Kassandra Charby, a resident of Brome Lake, worked as a full-time hairdresser when she was pregnant with her first child and decided to make a change in her lifestyle. After shopping at a grocery store and seeing the state of the meat that was sold, Charby decided from that moment on that she was going to teach her children how to be self-sustainable when it comes to the food that they eat and the life that they live. With three boys ages 3, 7, and 9, she cut down her workload to part-time and she now spends the rest of her time educating her children on how to raise animals in a respectful environment to support their needs and how to live independently.
“We want them to be realistic; we want them to keep their childhood, but we also want them to know where food comes from and the work behind the food.

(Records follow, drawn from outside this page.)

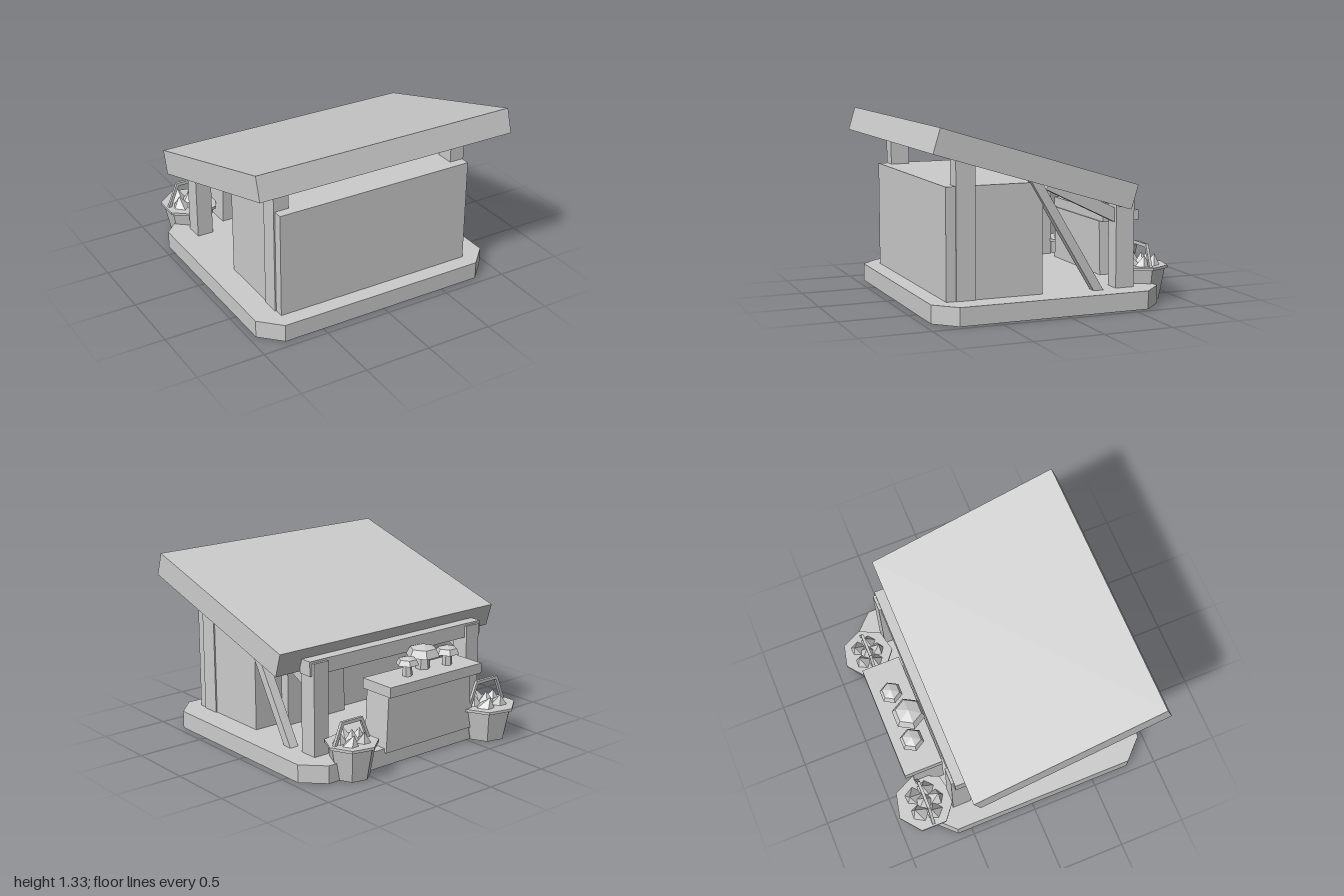
import * as THREE from 'three';

export function createModel() {
  const root = new THREE.Group();
  root.name = 'marketStall';
  const grey = new THREE.MeshStandardMaterial({ color: 0xcccccc });
  grey.name = 'plain grey';
  grey.flatShading = true;

  const add = (name, geo, parent = root) => {
    const m = new THREE.Mesh(geo, grey);
    m.name = name;
    parent.add(m);
    return m;
  };
  // box from its limits on each axis
  const box = (name, x0, x1, y0, y1, z0, z1) => {
    const m = add(name, new THREE.BoxGeometry(x1 - x0, y1 - y0, z1 - z0));
    m.position.set((x0 + x1) / 2, (y0 + y1) / 2, (z0 + z1) / 2);
  };
  // bar between two [z, y] points at a given x
  const bar = (name, x, a, b, wide, thick) => {
    const dz = a[0] - b[0], dy = a[1] - b[1];
    const m = add(name, new THREE.BoxGeometry(wide, thick, Math.hypot(dz, dy)));
    m.position.set(x, (a[1] + b[1]) / 2, (a[0] + b[0]) / 2);
    m.rotation.x = -Math.atan2(dy, dz);
  };
  const polygon = (pts) => pts.map(([x, y]) => new THREE.Vector2(x, y));
  // upright ring or plate from outlines in x and -z, between two heights
  const slab = (name, outer, inner, y0, y1) => {
    const shape = new THREE.Shape(polygon(outer));
    if (inner) shape.holes.push(new THREE.Path(polygon(inner)));
    const geo = new THREE.ExtrudeGeometry(shape, { depth: y1 - y0, bevelEnabled: false });
    geo.rotateX(-Math.PI / 2);
    add(name, geo).position.y = y0;
  };
  const rect = (x0, x1, z0, z1) => [[x0, -z1], [x1, -z1], [x1, -z0], [x0, -z0]];
  // outline with cut corners, drawn in by d
  const outline = (d) => {
    const x = 0.95 - d, f = 0.94 - d, b = 0.76 - d, c = 0.15 - d * 0.59;
    return [[c - x, -f], [x - c, -f], [x, c - f], [x, b - c], [x - c, b], [c - x, b], [-x, b - c], [-x, c - f]];
  };

  // platform: a thin top with a skirt, open underneath
  slab('platformTop', outline(0), null, 0.125, 0.13);
  slab('platformSkirt', outline(0), outline(0.006), 0, 0.126);
  // open trough hanging under the platform
  slab('troughSides', rect(-0.045, 0.505, -0.08, 0.19), rect(-0.02, 0.48, -0.055, 0.165), 0.04, 0.128);

  // sloping roof
  bar('roof', 0, [0.96, 1.242], [-0.47, 0.805], 2, 0.178);

  // closed room under the high end, with a chest against its back
  box('room', -0.765, 0.765, 0.13, 0.91, 0.115, 0.82);
  box('chest', 0, 0.53, 0.13, 0.67, 0.04, 0.13);
  box('chestLid', 0.36, 0.53, 0.67, 0.76, 0.02, 0.08);

  // posts and braces
  for (const s of [-1, 1]) {
    const px = s * 0.718;
    box('frontPost', px - 0.057, px + 0.057, 0.123, 1.15, 0.61, 0.75);
    box('backPost', px - 0.062, px + 0.062, 0.123, 0.8, -0.58, -0.44);
    bar('roofBrace', px, [0.065, 0.895], [-0.5, 0.62], 0.07, 0.09);
  }
  bar('floorBrace', 0.765, [0.225, 1.0], [-0.345, 0.05], 0.07, 0.064);
  box('backBeam', -0.81, 0.8, 0.71, 0.815, -0.56, -0.455);

  // counter, wider at the foot
  const counterGeo = new THREE.BoxGeometry(0.82, 0.43, 0.23);
  const p = counterGeo.attributes.position;
  for (let i = 0; i < p.count; i++) if (p.getY(i) > 0) p.setX(i, p.getX(i) * 0.95);
  add('counter', counterGeo).position.set(-0.107, 0.315, -0.665);
  box('counterTop', -0.545, 0.33, 0.53, 0.605, -0.85, -0.56);

  // mushrooms on the counter
  for (const [x, z, r, y] of [[-0.335, -0.71, 0.09, 0.69], [-0.145, -0.66, 0.125, 0.7], [0.058, -0.72, 0.085, 0.69]]) {
    const g = new THREE.Group();
    g.name = 'mushroom';
    g.position.set(x, 0, z);
    root.add(g);
    const stem = add('mushroomStem', new THREE.CylinderGeometry(r * 0.38, r * 0.42, y - 0.59, 6), g);
    stem.position.y = (y + 0.61) / 2;
    const h = r * 0.68;
    const profile = polygon([[0, 0.012], [r, 0], [r * 0.77, h * 0.66], [0, h]]);
    const cap = add('mushroomCap', new THREE.LatheGeometry(profile, 6), g);
    cap.position.y = y;
    cap.rotation.y = Math.PI / 6;
  }

  // baskets of pointed goods
  for (const [x, z, r, top] of [[-0.685, -0.77, 0.222, 0.44], [0.585, -0.743, 0.192, 0.41]]) {
    const g = new THREE.Group();
    g.name = 'basket';
    g.position.set(x, 0, z);
    root.add(g);
    const body = add('basketBody', new THREE.LatheGeometry(polygon([
      [0, 0], [r * 0.68, 0], [r * 0.9, 0.23], [r, 0.23], [r, 0.25], [0, 0.25]]), 7), g);
    body.rotation.y = 0.67;
    for (let i = 0; i < 6; i++) {
      const a = (i * Math.PI * 2) / 5, d = i < 5 ? r * 0.45 : 0;
      const cone = add('produce', new THREE.ConeGeometry(r * 0.36, 0.1, 5), g);
      cone.position.set(Math.sin(a) * d, i < 5 ? 0.28 : 0.29, Math.cos(a) * d);
      cone.rotation.set(Math.cos(a) * d * 2.5, a, -Math.sin(a) * d * 2.5);
    }
    // angular carrying handle
    const w = r * 0.87, n = r * 0.48, t = 0.025;
    const arch = new THREE.Shape(polygon([
      [-w, 0.23], [-w + t, 0.23], [-n + t * 0.6, top - t], [n - t * 0.6, top - t],
      [w - t, 0.23], [w, 0.23], [n, top], [-n, top]]));
    add('basketHandle', new THREE.ExtrudeGeometry(arch, { depth: 0.022, bevelEnabled: false }), g).position.z = -0.008;
  }
  return root;
}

I was pregnant with my firstborn and I was buying chicken at the grocery store. And thought, ‘how can they cut out the best part of the meat and sell the rest?’ I decided that I wasn’t doing this anymore,” explained Charby.
As someone who grew up on a farm, Charby wanted her family to be self-sustainable, imaginative, independent, and free of technology and she took some inspiration from the Wilderness Family movie; a film about a family that moves from the city to live off the land. “It is attractive for me to get away from chemicals, radiation, etc. I have a certain fear of this stuff. Life is meant to be pure, and I wanted to live life more purely.”